Over last year or so I’ve been learning more about behavioural psychology and neuroscience. It’s basically understanding why people do what they do. The application is that you can then manipulate people to do things they don’t want to do. Not quite, but I’m sure people do.
It’s been useful to not only understand how brains generally work but more specifically how my own brain works. There have been some fascinating insights into how to make what you learn stick.
And it’s not always how you might think.
It’s also interesting understanding how your experience in one situation will influence how you behave in another.
I watched Derren Brown’s Push on TV the other night, upon recommendation. The show looks at whether someone can be persuaded to push a person off a roof to their death. It’s absolutely fascinating.
The premise is that they choose people who are seen as being ‘compliant’, then through a series of increasingly more pressured situations work their way up to a decision where the most compliant answer is to ‘push’ someone off the top of a building. I won’t spoil the ending but it made me, and probably many people who watched it, wonder how far they would have gone.
I’d like to think that I wouldn’t have made it past the screening process.
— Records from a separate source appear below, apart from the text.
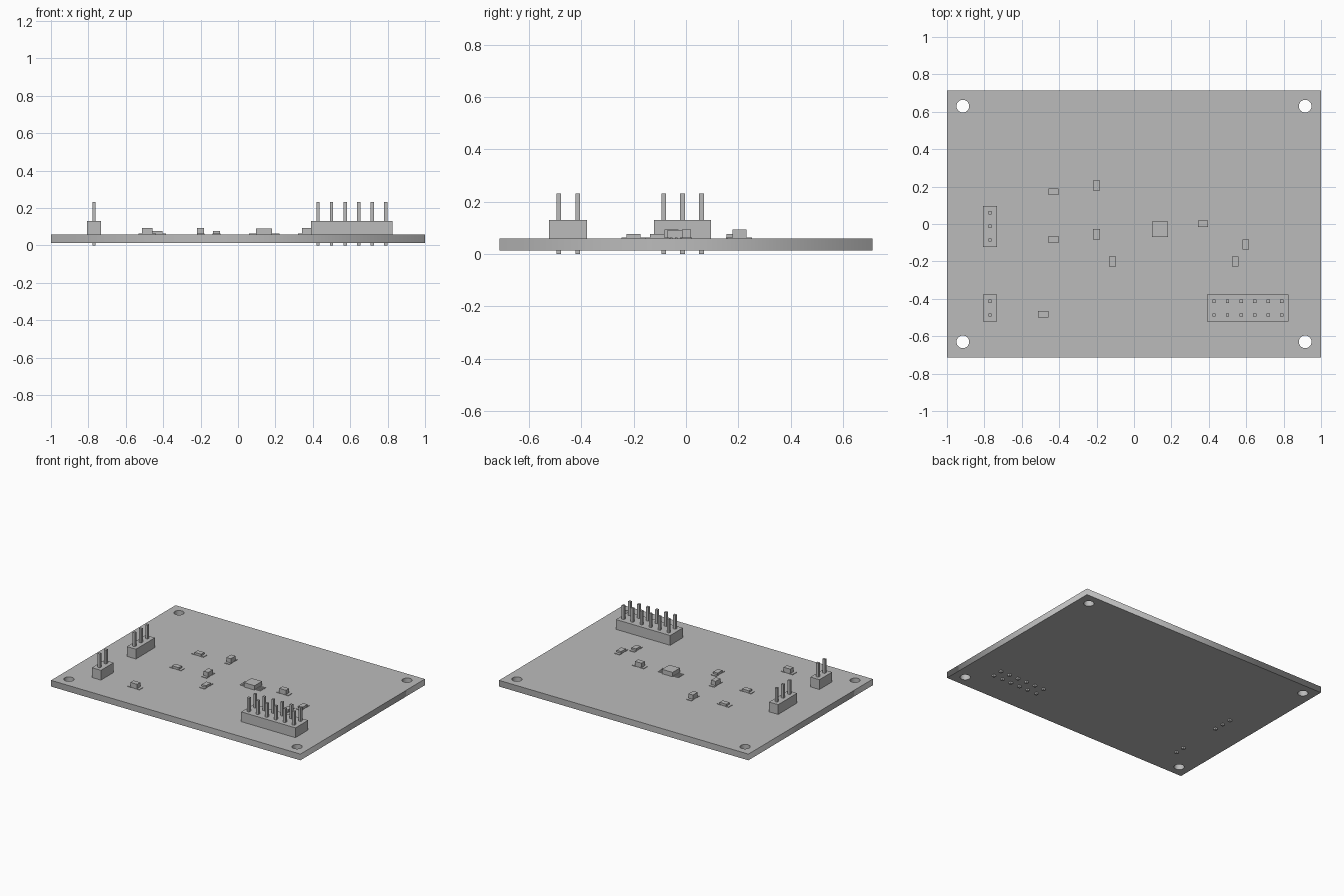
import bpy
import bmesh
from math import cos, sin, tau
from mathutils import Matrix, Vector

cube = bpy.data.objects.get("Cube")
if cube:
    bpy.data.objects.remove(cube, do_unlink=True)

# One plain grey for the whole assembly
grey = bpy.data.materials.new("plain grey")
grey.use_nodes = True
grey.diffuse_color = (0.5, 0.5, 0.5, 1)
grey.node_tree.nodes["Principled BSDF"].inputs["Base Color"].default_value = (0.5, 0.5, 0.5, 1)

BOTTOM, TOP = 0.014, 0.059
PITCH = 0.0725
PAD = 0.004


def boxes(name, parts):
    """One object from boxes given as (x, y, z_low, z_high, size_x, size_y)."""
    bm = bmesh.new()
    for x, y, low, high, sx, sy in parts:
        place = Matrix.Translation((x, y, (low + high) / 2))
        bmesh.ops.create_cube(bm, size=1, matrix=place @ Matrix.Diagonal((sx, sy, high - low, 1)))
    mesh = bpy.data.meshes.new(name)
    bm.to_mesh(mesh)
    bm.free()
    mesh.materials.append(grey)
    obj = bpy.data.objects.new(name, mesh)
    bpy.context.collection.objects.link(obj)
    return obj


def circuit_board():
    """Filled outline with four round mounting holes, extruded to thickness."""
    curve = bpy.data.curves.new("circuit_board", "CURVE")
    curve.dimensions = "2D"
    curve.fill_mode = "BOTH"
    curve.extrude = (TOP - BOTTOM) / 2

    loops = [[(-1, -0.713), (1, -0.713), (1, 0.713), (-1, 0.713)]]
    for sx in (-1, 1):
        for sy in (-1, 1):
            loops.append([(sx * 0.915 + 0.034 * cos(tau * i / 32),
                           sy * 0.63 + 0.034 * sin(tau * i / 32)) for i in range(32)])
    for loop in loops:
        spline = curve.splines.new("POLY")
        spline.points.add(len(loop) - 1)
        for point, (x, y) in zip(spline.points, loop):
            point.co = (x, y, 0, 1)
        spline.use_cyclic_u = True

    curve.materials.append(grey)
    obj = bpy.data.objects.new("circuit_board", curve)
    obj.location.z = (TOP + BOTTOM) / 2
    bpy.context.collection.objects.link(obj)
    bpy.ops.object.select_all(action="DESELECT")
    obj.select_set(True)
    bpy.context.view_layer.objects.active = obj
    bpy.ops.object.convert(target="MESH")


def pin_header(name, x, y, columns, rows):
    """Plastic block with a grid of square pins passing through the board."""
    boxes(name + "_block", [(x, y, TOP, 0.13, columns * PITCH, rows * PITCH)])
    boxes(name + "_pins", [(x + (c - (columns - 1) / 2) * PITCH,
                            y + (r - (rows - 1) / 2) * PITCH, 0, 0.231, 0.018, 0.018)
                           for c in range(columns) for r in range(rows)])


def chip(name, x, y, height, upright):
    """Small two-terminal part sitting between two solder pads."""
    obj = boxes(name, [(0, 0, 0, height, 0.054, 0.036)]
                + [(side * 0.032, 0, 0, PAD, 0.03, 0.041) for side in (-1, 1)])
    obj.location = Vector((x, y, TOP))
    if upright:
        obj.rotation_euler.z = tau / 4


circuit_board()

# Pin headers
pin_header("side_header", -0.77, -0.013, 1, 3)
pin_header("corner_header", -0.77, -0.45, 1, 2)
pin_header("front_header", 0.609, -0.45, 6, 2)

# Tall capacitors and low resistors
for n, (x, y, up) in enumerate([(-0.2, 0.205, True), (-0.2, -0.055, True),
                                (-0.485, -0.483, False), (0.369, 0.002, False)]):
    chip(f"capacitor_{n + 1}", x, y, 0.035, up)
for n, (x, y, up) in enumerate([(-0.431, 0.173, False), (-0.431, -0.083, False),
                                (-0.115, -0.2, True), (0.597, -0.11, True),
                                (0.541, -0.2, True)]):
    chip(f"resistor_{n + 1}", x, y, 0.017, up)

# Integrated circuit with four leads on each side
IC_X, IC_Y = 0.14, -0.028
boxes("integrated_circuit", [(IC_X, IC_Y, TOP, 0.091, 0.085, 0.085)])
boxes("circuit_leads", [(IC_X + side * 0.06, IC_Y + (k - 1.5) * 0.0186, TOP, TOP + PAD, 0.045, 0.01)
                        for side in (-1, 1) for k in range(4)])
Because I don’t I tend to do things just because someone has asked me to do it or just because other people are doing it. Often to the frustration of my wife.
But I’m sure most people would say the same wouldn’t they?
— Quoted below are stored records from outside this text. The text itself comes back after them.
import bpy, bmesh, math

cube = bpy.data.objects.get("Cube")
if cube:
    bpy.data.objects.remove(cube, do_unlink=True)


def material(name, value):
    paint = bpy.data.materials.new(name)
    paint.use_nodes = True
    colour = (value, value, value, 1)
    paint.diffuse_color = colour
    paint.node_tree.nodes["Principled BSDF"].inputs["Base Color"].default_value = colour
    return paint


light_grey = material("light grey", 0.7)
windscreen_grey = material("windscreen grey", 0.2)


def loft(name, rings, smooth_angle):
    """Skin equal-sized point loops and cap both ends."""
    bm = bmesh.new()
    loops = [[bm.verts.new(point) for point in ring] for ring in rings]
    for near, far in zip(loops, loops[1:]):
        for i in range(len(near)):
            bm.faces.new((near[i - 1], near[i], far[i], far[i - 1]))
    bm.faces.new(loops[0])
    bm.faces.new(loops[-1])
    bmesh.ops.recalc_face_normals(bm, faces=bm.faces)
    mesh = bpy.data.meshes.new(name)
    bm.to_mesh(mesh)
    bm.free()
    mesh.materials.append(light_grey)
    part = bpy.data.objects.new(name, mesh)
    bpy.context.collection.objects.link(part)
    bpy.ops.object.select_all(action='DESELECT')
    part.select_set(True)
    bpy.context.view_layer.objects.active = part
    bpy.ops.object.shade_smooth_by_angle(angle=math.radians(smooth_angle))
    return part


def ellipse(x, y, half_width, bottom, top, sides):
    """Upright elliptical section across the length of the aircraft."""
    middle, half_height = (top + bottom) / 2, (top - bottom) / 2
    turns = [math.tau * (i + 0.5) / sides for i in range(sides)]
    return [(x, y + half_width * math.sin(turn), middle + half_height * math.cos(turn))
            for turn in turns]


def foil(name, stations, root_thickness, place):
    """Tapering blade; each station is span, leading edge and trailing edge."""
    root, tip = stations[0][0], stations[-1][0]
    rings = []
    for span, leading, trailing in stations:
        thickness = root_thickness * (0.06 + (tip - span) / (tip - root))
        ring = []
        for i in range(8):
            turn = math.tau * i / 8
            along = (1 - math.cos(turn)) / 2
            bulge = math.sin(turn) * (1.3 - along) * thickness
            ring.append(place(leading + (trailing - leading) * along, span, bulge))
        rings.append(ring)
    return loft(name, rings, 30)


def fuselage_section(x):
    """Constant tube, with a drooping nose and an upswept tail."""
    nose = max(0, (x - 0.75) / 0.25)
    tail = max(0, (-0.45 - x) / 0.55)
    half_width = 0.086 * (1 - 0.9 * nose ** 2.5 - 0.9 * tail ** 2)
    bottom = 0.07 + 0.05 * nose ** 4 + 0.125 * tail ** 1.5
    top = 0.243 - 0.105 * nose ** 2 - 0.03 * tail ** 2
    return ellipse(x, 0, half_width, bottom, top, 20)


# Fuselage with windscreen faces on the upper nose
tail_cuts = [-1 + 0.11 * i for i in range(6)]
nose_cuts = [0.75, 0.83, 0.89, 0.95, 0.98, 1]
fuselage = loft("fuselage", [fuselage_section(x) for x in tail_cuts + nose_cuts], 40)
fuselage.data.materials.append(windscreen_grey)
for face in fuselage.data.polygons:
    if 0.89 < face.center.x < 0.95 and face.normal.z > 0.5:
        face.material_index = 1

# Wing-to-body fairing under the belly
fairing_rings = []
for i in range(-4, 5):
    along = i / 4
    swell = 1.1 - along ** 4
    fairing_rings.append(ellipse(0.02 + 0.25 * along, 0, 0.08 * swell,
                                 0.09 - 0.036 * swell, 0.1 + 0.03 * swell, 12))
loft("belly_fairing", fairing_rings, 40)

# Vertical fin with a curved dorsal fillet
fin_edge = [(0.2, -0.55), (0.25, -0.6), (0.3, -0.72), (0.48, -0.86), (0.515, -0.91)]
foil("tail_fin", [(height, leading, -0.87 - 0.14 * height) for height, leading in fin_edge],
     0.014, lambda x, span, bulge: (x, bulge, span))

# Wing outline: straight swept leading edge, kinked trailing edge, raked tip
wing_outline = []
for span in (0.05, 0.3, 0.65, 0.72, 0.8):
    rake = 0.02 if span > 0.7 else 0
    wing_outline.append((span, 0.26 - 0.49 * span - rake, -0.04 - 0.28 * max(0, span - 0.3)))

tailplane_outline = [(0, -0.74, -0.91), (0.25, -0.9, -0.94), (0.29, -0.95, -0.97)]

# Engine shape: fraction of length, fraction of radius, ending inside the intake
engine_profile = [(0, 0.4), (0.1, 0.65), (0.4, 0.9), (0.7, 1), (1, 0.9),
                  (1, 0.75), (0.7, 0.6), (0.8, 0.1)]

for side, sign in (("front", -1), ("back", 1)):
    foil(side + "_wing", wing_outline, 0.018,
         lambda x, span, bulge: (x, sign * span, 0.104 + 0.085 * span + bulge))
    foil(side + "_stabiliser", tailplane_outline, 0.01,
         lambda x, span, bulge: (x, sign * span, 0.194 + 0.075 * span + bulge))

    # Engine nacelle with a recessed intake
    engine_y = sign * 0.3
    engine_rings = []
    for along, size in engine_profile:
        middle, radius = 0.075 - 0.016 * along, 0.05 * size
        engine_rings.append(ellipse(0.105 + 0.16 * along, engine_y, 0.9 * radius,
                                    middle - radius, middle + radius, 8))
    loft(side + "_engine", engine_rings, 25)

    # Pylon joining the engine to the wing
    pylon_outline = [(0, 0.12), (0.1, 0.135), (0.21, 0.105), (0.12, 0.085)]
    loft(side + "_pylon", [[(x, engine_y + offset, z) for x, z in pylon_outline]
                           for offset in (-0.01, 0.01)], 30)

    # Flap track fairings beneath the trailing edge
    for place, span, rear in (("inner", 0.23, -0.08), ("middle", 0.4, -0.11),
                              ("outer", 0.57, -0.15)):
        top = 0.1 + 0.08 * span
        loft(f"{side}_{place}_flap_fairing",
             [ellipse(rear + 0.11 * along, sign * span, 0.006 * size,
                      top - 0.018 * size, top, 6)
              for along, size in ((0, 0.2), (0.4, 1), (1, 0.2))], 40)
I’m not sure if I’ve always been like that but I’m aware that after returning from a year in Norway I remember approaching things differently. The year I got back from Norway I started my final year at secondary school. It was a different school to where I had been for the first five years of secondary. Despite, or maybe because of, being a new guy I remember questioning a lot more, mostly teachers. And some of them really didn’t like this. To the point where one marked me as a trouble maker.
At University I took a slightly unconventional route through my degree. I started it full time, then picked up work part time as a marketing assistant. Then I went part time at Uni and full time at work. I eventually dropping work altogether to go back to Uni full time to just get my degree finished. Through my time working I learnt the importance of understanding rather than accepting. From first to last year at Uni I worked my way from the back row to the front row and anything I didn’t understand I’d shoot my hand up, and ask.
I realised I was there for myself and aimed to get the most out of the experience I could. This was also reflected in my grades in my final year.
There was one occasion where we had a visiting professor who was talking about the theoretical model that was the subject of his latest book. In a lecture theatre of a few hundred students I asked what I was hoping was a dumb question, assuming I had missed something. On challenging his answer it turns out there was a flaw in his model. Maybe nobody until that point had the nous to question him? It ended up being quite embarrassing for him and apparently also the lecturers at the University.
Something I’m increasingly proud of is when I see my 4-year-old ask questions. Intelligent ones not the irritating ones – “Are we there yet?”. He’s rarely embarrassed to ask questions or answer questions amongst his peers. In fact, his nursery teachers said they often rely on him to kick-start conversations in group time. It took me a long time to learn that and it’s something I hope never changes in either of us.